• _ACTION ITEM_
Please reproduce exactly the lines from the start of the records through the one containing "height, half width", and nothing more.

************

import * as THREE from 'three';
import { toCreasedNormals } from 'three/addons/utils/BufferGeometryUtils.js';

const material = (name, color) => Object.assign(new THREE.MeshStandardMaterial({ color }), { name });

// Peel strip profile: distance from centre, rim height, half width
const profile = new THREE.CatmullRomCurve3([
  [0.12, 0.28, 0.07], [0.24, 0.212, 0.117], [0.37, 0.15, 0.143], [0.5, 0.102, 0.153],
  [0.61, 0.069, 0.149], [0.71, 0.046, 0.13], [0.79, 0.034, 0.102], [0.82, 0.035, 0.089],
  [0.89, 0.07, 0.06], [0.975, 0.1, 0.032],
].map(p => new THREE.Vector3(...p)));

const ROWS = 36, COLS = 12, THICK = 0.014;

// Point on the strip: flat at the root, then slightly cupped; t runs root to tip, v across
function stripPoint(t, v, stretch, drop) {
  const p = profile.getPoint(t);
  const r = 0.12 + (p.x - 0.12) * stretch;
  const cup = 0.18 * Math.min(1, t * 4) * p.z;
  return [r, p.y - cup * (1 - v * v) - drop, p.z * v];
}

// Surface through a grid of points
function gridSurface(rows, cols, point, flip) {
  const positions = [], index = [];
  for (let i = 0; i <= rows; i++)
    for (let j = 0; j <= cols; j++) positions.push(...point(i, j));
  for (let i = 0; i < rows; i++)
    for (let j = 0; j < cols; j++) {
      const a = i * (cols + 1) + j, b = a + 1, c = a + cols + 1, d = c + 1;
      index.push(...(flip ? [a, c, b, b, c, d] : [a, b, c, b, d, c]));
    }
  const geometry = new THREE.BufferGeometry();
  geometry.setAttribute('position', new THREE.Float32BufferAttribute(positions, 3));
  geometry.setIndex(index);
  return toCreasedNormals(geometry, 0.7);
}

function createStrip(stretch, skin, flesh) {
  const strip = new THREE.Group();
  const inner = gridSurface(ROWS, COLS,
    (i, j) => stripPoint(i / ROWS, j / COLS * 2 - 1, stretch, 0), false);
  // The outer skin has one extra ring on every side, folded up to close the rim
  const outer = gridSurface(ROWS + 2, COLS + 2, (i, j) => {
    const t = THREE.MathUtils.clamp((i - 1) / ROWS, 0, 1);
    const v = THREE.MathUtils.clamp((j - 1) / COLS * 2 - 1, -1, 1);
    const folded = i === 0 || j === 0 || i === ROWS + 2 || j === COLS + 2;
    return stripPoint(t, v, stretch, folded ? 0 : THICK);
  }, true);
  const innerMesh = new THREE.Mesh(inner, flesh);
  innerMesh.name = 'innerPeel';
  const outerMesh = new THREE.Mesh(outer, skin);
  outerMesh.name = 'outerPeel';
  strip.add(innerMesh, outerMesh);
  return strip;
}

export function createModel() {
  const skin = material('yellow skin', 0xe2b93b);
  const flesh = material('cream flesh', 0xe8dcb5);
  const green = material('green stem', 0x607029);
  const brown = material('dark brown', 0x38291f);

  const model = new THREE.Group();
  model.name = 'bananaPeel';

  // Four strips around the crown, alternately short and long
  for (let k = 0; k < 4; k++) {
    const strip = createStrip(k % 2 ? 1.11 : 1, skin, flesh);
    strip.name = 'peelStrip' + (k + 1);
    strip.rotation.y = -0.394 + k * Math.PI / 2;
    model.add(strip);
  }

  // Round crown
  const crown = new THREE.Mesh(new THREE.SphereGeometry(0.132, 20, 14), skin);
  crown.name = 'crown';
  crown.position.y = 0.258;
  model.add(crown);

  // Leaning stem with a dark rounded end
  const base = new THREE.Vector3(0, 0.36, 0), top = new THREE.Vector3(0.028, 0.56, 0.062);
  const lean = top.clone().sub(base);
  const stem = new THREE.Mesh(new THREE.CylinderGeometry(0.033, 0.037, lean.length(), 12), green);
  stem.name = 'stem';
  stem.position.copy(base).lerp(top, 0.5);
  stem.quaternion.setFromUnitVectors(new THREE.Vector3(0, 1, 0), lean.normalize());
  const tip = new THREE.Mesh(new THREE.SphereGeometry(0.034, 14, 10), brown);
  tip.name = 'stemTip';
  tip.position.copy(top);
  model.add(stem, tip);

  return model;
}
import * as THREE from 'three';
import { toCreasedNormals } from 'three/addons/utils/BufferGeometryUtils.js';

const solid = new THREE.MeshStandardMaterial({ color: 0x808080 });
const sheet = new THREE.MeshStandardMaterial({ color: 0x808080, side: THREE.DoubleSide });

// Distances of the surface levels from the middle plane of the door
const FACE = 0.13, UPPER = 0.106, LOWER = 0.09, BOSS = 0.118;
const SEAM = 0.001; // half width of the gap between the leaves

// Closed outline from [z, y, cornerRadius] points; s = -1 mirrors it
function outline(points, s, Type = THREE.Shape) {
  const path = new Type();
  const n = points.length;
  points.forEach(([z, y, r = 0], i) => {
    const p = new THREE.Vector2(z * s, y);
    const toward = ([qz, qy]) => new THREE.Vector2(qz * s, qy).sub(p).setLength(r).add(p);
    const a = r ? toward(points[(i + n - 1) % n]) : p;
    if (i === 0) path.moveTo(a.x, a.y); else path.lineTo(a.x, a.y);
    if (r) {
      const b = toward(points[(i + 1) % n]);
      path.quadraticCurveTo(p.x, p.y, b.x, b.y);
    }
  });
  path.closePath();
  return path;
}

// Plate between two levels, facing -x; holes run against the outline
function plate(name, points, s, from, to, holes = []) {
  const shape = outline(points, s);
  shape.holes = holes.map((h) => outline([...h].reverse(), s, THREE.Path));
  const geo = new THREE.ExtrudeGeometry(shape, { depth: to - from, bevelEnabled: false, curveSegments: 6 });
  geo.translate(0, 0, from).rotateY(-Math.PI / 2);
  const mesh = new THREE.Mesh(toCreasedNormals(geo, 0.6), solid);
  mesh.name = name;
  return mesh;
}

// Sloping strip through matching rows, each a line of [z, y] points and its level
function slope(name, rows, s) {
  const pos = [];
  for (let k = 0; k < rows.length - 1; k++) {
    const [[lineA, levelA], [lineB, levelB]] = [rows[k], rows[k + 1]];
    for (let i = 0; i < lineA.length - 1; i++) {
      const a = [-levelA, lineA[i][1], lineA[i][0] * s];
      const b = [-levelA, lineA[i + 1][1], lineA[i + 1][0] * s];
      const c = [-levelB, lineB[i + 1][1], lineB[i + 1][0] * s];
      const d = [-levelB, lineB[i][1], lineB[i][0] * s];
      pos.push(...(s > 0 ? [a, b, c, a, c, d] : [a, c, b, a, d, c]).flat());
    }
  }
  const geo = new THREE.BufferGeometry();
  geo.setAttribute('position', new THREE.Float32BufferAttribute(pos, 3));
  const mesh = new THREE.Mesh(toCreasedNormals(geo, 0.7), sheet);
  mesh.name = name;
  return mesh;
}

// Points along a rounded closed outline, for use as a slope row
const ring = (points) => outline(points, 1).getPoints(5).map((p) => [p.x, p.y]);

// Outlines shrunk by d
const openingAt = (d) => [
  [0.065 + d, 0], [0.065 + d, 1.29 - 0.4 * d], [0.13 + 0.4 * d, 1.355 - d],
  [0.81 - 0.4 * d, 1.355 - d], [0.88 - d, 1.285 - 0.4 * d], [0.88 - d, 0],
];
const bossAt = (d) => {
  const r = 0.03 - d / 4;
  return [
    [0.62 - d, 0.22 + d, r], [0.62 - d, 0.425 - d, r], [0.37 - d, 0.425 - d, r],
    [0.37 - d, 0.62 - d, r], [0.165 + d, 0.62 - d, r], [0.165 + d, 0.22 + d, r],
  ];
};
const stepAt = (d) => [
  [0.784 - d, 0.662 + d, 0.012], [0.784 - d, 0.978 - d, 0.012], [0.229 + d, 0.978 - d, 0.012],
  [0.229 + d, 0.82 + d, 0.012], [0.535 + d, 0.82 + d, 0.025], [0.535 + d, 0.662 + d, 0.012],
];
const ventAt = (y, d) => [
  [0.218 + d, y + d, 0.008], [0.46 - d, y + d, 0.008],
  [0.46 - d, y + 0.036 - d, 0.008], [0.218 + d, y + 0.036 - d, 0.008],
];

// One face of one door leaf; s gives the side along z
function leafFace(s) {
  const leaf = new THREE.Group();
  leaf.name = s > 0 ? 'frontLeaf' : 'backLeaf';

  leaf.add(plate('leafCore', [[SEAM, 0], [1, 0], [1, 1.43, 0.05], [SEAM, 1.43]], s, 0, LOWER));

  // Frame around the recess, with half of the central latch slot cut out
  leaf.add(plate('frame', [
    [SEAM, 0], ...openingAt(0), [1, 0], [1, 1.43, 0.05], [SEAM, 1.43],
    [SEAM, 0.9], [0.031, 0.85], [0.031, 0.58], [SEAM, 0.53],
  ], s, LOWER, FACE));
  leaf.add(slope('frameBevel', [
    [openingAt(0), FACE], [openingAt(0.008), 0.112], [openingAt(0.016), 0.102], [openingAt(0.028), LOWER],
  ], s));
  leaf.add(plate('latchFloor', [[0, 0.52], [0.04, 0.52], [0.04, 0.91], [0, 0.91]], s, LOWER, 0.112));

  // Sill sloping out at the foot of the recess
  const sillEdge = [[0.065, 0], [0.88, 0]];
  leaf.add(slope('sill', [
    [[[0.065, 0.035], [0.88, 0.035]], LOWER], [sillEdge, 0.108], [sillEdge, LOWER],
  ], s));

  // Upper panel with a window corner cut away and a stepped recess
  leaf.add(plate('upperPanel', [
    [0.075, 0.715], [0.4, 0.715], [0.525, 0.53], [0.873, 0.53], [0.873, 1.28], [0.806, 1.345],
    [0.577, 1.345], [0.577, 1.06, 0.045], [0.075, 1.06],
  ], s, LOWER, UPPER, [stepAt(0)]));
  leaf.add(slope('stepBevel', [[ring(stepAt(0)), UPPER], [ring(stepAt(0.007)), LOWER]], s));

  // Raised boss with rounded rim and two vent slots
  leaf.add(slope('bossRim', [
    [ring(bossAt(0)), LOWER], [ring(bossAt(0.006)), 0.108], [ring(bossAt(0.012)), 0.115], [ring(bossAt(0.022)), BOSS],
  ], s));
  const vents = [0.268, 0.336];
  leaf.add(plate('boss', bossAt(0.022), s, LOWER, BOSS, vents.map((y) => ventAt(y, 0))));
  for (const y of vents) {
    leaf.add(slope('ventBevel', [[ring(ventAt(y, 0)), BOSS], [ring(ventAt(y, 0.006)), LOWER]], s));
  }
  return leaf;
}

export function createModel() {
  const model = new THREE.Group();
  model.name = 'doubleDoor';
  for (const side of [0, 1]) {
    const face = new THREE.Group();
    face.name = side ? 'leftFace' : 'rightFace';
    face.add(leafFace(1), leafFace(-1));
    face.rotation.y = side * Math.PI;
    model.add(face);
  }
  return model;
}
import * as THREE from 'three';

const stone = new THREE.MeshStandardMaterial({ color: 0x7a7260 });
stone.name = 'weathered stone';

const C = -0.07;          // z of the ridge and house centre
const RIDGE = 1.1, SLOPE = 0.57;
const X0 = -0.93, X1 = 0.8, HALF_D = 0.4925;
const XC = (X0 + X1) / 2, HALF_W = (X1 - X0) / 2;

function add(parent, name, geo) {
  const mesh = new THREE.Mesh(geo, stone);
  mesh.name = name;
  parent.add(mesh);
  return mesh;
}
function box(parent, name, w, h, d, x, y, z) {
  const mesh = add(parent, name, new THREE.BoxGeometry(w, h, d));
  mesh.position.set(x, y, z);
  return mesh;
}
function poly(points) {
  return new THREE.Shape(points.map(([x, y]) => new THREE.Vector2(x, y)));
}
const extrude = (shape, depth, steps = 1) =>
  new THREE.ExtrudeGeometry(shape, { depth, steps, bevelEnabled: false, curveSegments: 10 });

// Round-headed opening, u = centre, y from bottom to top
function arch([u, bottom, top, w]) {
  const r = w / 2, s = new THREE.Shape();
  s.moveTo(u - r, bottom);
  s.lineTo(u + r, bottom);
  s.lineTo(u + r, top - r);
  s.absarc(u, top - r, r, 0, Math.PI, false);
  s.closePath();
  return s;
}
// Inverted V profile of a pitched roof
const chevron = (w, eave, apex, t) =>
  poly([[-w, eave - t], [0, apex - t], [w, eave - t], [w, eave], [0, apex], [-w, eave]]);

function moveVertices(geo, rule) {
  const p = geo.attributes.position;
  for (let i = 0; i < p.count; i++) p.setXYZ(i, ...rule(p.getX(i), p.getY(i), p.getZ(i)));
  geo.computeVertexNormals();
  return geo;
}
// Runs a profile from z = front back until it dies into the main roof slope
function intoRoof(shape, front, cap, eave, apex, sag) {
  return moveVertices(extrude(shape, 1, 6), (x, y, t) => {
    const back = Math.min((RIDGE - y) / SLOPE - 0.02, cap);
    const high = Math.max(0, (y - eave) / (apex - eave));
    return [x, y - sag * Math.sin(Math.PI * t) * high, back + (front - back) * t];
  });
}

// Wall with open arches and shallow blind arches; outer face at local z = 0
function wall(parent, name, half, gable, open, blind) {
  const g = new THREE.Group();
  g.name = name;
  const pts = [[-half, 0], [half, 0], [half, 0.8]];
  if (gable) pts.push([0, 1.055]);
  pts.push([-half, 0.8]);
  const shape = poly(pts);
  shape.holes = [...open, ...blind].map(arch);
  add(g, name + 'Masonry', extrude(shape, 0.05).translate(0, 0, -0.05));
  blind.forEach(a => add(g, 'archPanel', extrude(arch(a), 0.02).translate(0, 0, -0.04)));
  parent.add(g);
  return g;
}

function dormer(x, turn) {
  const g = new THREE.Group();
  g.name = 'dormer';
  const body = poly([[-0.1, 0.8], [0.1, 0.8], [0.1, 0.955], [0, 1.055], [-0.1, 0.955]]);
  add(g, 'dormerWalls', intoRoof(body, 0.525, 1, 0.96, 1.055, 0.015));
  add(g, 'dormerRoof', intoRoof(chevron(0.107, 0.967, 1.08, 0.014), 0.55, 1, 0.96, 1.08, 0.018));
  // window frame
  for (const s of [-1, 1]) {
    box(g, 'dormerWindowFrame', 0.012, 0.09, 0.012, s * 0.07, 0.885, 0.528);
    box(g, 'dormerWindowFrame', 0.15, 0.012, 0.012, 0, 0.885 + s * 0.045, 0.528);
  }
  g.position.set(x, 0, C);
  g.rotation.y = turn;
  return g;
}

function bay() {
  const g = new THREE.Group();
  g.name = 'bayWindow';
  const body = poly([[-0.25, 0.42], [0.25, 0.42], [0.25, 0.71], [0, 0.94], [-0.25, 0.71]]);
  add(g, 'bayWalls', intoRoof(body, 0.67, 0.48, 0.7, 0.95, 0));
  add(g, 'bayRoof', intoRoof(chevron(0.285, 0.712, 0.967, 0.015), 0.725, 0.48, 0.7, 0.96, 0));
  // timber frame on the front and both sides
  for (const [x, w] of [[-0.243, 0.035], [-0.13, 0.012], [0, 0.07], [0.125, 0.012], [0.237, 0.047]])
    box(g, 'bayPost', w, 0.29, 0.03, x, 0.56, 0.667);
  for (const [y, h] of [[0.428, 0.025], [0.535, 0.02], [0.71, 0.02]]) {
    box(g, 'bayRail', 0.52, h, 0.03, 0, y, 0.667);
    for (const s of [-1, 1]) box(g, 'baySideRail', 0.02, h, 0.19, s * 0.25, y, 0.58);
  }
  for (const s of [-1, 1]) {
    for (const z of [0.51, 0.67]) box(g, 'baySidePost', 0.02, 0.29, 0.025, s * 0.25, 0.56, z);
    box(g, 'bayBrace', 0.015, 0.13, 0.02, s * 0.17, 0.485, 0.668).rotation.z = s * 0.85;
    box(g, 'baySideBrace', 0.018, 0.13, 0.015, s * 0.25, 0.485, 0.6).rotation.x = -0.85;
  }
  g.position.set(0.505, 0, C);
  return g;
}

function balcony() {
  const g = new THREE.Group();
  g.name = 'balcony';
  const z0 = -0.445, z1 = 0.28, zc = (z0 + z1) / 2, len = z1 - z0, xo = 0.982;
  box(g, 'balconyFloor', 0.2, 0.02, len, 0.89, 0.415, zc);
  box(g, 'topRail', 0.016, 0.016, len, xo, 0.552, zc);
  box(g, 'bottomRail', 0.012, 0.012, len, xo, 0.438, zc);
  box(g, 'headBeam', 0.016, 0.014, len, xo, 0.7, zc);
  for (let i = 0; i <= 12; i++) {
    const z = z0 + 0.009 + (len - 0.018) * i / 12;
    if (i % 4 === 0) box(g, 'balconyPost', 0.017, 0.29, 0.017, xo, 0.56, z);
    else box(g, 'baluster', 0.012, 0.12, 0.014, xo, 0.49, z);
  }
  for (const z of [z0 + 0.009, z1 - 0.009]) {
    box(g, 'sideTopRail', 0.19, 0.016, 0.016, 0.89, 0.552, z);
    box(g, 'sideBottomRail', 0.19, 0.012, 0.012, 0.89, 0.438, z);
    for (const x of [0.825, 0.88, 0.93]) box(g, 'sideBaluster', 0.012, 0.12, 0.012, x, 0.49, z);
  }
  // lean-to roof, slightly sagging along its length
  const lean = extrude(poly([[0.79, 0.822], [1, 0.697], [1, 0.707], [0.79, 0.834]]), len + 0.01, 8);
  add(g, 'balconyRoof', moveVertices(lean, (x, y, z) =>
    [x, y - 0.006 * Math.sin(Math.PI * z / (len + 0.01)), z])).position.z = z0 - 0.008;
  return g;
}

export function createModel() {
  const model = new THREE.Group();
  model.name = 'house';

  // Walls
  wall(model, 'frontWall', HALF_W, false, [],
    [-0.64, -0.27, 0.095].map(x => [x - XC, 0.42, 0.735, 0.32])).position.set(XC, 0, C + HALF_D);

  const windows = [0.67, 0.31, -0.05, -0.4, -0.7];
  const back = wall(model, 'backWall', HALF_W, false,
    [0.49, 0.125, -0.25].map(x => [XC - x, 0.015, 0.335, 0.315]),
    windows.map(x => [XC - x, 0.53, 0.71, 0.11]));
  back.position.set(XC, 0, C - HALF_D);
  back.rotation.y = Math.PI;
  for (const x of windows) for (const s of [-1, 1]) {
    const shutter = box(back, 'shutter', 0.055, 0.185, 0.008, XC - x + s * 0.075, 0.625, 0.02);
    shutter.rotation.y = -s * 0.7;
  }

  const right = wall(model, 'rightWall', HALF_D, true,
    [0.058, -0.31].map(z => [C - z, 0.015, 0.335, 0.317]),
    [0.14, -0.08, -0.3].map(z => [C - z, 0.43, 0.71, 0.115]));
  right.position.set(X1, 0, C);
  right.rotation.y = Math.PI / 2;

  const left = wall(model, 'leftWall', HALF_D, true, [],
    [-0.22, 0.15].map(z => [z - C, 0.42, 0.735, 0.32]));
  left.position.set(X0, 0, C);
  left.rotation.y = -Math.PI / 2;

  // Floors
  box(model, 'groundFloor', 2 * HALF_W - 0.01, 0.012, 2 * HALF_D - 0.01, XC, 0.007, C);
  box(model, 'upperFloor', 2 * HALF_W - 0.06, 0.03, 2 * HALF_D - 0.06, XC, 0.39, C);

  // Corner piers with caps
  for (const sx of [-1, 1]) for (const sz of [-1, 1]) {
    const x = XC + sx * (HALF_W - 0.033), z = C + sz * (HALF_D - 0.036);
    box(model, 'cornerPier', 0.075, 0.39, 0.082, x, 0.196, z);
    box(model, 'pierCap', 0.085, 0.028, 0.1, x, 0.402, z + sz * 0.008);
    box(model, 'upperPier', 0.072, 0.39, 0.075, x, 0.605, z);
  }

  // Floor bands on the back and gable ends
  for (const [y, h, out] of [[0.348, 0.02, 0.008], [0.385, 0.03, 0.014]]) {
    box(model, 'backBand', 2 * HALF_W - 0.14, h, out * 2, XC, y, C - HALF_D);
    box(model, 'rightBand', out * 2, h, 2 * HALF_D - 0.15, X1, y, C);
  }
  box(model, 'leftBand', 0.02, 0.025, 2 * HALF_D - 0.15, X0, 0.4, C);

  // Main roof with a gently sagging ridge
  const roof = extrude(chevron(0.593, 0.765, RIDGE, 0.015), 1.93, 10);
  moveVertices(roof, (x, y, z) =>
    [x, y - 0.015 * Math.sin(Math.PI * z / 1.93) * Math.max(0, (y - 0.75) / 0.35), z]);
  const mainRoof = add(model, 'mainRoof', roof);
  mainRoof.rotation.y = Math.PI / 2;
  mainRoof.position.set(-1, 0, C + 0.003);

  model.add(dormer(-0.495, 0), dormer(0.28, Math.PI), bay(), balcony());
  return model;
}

************

• _RESPONSE FOR THIS EXERCISE_
import * as THREE from 'three';
import { toCreasedNormals } from 'three/addons/utils/BufferGeometryUtils.js';

const material = (name, color) => Object.assign(new THREE.MeshStandardMaterial({ color }), { name });

// Peel strip profile: distance from centre, rim height, half width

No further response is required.